* _TO DO_:
Below are the entries; set down each of them exactly.

* _MATERIAL PROVIDED_:

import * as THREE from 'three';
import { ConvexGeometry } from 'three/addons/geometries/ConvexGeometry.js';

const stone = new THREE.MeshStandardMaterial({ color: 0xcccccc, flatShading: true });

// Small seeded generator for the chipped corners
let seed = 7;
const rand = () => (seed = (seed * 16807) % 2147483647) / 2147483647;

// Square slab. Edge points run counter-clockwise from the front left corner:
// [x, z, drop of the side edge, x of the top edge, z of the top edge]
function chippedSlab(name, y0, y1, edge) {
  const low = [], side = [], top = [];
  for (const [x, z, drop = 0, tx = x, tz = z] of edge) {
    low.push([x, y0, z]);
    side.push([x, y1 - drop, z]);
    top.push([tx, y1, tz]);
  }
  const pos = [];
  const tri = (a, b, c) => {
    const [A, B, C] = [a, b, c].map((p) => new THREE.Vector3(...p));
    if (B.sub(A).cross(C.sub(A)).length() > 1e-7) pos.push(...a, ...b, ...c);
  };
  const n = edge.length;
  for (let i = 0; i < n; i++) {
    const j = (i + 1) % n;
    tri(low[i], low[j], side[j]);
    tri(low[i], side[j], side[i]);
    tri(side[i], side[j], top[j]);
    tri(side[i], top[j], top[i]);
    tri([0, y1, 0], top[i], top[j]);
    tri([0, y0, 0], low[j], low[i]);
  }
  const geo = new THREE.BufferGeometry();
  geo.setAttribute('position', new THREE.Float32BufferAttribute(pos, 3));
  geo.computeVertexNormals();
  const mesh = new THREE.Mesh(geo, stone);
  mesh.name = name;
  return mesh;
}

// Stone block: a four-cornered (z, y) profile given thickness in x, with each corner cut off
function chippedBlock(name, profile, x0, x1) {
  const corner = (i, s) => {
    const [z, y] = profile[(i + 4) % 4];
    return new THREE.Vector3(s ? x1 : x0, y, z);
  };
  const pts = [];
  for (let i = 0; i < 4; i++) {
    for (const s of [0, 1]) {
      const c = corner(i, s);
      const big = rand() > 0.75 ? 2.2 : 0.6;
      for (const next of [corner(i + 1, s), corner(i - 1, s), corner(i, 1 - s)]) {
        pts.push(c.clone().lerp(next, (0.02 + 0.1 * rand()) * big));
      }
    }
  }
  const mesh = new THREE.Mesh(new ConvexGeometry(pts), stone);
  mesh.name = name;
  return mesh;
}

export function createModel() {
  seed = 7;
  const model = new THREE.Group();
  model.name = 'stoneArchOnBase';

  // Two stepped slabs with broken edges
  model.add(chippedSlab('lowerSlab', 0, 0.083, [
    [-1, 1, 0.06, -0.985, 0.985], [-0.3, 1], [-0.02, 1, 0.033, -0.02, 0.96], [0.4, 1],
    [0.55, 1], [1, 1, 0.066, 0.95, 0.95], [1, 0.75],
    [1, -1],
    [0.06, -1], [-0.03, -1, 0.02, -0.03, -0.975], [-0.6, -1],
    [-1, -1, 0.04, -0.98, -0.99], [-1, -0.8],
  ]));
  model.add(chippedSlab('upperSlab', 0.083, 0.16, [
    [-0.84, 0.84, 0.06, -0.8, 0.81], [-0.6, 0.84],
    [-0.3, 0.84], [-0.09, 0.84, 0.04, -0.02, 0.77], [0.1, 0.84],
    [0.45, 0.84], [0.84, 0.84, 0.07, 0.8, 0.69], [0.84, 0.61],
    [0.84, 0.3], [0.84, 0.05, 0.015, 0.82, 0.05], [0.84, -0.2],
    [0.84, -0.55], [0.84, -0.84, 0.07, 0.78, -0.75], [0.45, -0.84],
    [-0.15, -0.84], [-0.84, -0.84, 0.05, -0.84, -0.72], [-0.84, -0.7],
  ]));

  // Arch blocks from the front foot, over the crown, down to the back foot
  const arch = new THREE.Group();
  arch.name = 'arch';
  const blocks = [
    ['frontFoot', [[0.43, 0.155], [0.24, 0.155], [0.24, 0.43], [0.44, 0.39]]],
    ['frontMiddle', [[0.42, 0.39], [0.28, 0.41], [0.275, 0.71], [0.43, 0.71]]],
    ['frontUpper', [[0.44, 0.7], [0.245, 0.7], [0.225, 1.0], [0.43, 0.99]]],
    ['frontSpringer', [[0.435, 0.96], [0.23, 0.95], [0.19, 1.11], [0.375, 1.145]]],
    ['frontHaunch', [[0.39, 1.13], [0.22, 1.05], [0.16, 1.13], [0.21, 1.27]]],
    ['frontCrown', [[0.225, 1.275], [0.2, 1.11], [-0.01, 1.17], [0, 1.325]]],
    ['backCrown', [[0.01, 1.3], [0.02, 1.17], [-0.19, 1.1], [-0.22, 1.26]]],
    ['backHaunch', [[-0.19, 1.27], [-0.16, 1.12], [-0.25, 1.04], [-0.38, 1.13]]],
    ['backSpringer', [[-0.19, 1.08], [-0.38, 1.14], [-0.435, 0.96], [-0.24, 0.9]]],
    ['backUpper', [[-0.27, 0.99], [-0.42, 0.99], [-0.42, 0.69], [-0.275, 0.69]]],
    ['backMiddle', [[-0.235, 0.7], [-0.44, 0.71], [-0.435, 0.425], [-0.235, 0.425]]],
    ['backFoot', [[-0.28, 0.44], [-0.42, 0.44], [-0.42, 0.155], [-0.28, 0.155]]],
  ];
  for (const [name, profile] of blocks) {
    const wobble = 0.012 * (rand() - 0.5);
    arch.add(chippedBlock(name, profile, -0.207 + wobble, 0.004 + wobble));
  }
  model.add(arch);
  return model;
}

* _SOLUTION FOR THIS PROBLEM_:
import * as THREE from 'three';
import { ConvexGeometry } from 'three/addons/geometries/ConvexGeometry.js';

const stone = new THREE.MeshStandardMaterial({ color: 0xcccccc, flatShading: true });

// Small seeded generator for the chipped corners
let seed = 7;
const rand = () => (seed = (seed * 16807) % 2147483647) / 2147483647;

// Square slab. Edge points run counter-clockwise from the front left corner:
// [x, z, drop of the side edge, x of the top edge, z of the top edge]
function chippedSlab(name, y0, y1, edge) {
  const low = [], side = [], top = [];
  for (const [x, z, drop = 0, tx = x, tz = z] of edge) {
    low.push([x, y0, z]);
    side.push([x, y1 - drop, z]);
    top.push([tx, y1, tz]);
  }
  const pos = [];
  const tri = (a, b, c) => {
    const [A, B, C] = [a, b, c].map((p) => new THREE.Vector3(...p));
    if (B.sub(A).cross(C.sub(A)).length() > 1e-7) pos.push(...a, ...b, ...c);
  };
  const n = edge.length;
  for (let i = 0; i < n; i++) {
    const j = (i + 1) % n;
    tri(low[i], low[j], side[j]);
    tri(low[i], side[j], side[i]);
    tri(side[i], side[j], top[j]);
    tri(side[i], top[j], top[i]);
    tri([0, y1, 0], top[i], top[j]);
    tri([0, y0, 0], low[j], low[i]);
  }
  const geo = new THREE.BufferGeometry();
  geo.setAttribute('position', new THREE.Float32BufferAttribute(pos, 3));
  geo.computeVertexNormals();
  const mesh = new THREE.Mesh(geo, stone);
  mesh.name = name;
  return mesh;
}

// Stone block: a four-cornered (z, y) profile given thickness in x, with each corner cut off
function chippedBlock(name, profile, x0, x1) {
  const corner = (i, s) => {
    const [z, y] = profile[(i + 4) % 4];
    return new THREE.Vector3(s ? x1 : x0, y, z);
  };
  const pts = [];
  for (let i = 0; i < 4; i++) {
    for (const s of [0, 1]) {
      const c = corner(i, s);
      const big = rand() > 0.75 ? 2.2 : 0.6;
      for (const next of [corner(i + 1, s), corner(i - 1, s), corner(i, 1 - s)]) {
        pts.push(c.clone().lerp(next, (0.02 + 0.1 * rand()) * big));
      }
    }
  }
  const mesh = new THREE.Mesh(new ConvexGeometry(pts), stone);
  mesh.name = name;
  return mesh;
}

export function createModel() {
  seed = 7;
  const model = new THREE.Group();
  model.name = 'stoneArchOnBase';

  // Two stepped slabs with broken edges
  model.add(chippedSlab('lowerSlab', 0, 0.083, [
    [-1, 1, 0.06, -0.985, 0.985], [-0.3, 1], [-0.02, 1, 0.033, -0.02, 0.96], [0.4, 1],
    [0.55, 1], [1, 1, 0.066, 0.95, 0.95], [1, 0.75],
    [1, -1],
    [0.06, -1], [-0.03, -1, 0.02, -0.03, -0.975], [-0.6, -1],
    [-1, -1, 0.04, -0.98, -0.99], [-1, -0.8],
  ]));
  model.add(chippedSlab('upperSlab', 0.083, 0.16, [
    [-0.84, 0.84, 0.06, -0.8, 0.81], [-0.6, 0.84],
    [-0.3, 0.84], [-0.09, 0.84, 0.04, -0.02, 0.77], [0.1, 0.84],
    [0.45, 0.84], [0.84, 0.84, 0.07, 0.8, 0.69], [0.84, 0.61],
    [0.84, 0.3], [0.84, 0.05, 0.015, 0.82, 0.05], [0.84, -0.2],
    [0.84, -0.55], [0.84, -0.84, 0.07, 0.78, -0.75], [0.45, -0.84],
    [-0.15, -0.84], [-0.84, -0.84, 0.05, -0.84, -0.72], [-0.84, -0.7],
  ]));

  // Arch blocks from the front foot, over the crown, down to the back foot
  const arch = new THREE.Group();
  arch.name = 'arch';
  const blocks = [
    ['frontFoot', [[0.43, 0.155], [0.24, 0.155], [0.24, 0.43], [0.44, 0.39]]],
    ['frontMiddle', [[0.42, 0.39], [0.28, 0.41], [0.275, 0.71], [0.43, 0.71]]],
    ['frontUpper', [[0.44, 0.7], [0.245, 0.7], [0.225, 1.0], [0.43, 0.99]]],
    ['frontSpringer', [[0.435, 0.96], [0.23, 0.95], [0.19, 1.11], [0.375, 1.145]]],
    ['frontHaunch', [[0.39, 1.13], [0.22, 1.05], [0.16, 1.13], [0.21, 1.27]]],
    ['frontCrown', [[0.225, 1.275], [0.2, 1.11], [-0.01, 1.17], [0, 1.325]]],
    ['backCrown', [[0.01, 1.3], [0.02, 1.17], [-0.19, 1.1], [-0.22, 1.26]]],
    ['backHaunch', [[-0.19, 1.27], [-0.16, 1.12], [-0.25, 1.04], [-0.38, 1.13]]],
    ['backSpringer', [[-0.19, 1.08], [-0.38, 1.14], [-0.435, 0.96], [-0.24, 0.9]]],
    ['backUpper', [[-0.27, 0.99], [-0.42, 0.99], [-0.42, 0.69], [-0.275, 0.69]]],
    ['backMiddle', [[-0.235, 0.7], [-0.44, 0.71], [-0.435, 0.425], [-0.235, 0.425]]],
    ['backFoot', [[-0.28, 0.44], [-0.42, 0.44], [-0.42, 0.155], [-0.28, 0.155]]],
  ];
  for (const [name, profile] of blocks) {
    const wobble = 0.012 * (rand() - 0.5);
    arch.add(chippedBlock(name, profile, -0.207 + wobble, 0.004 + wobble));
  }
  model.add(arch);
  return model;
}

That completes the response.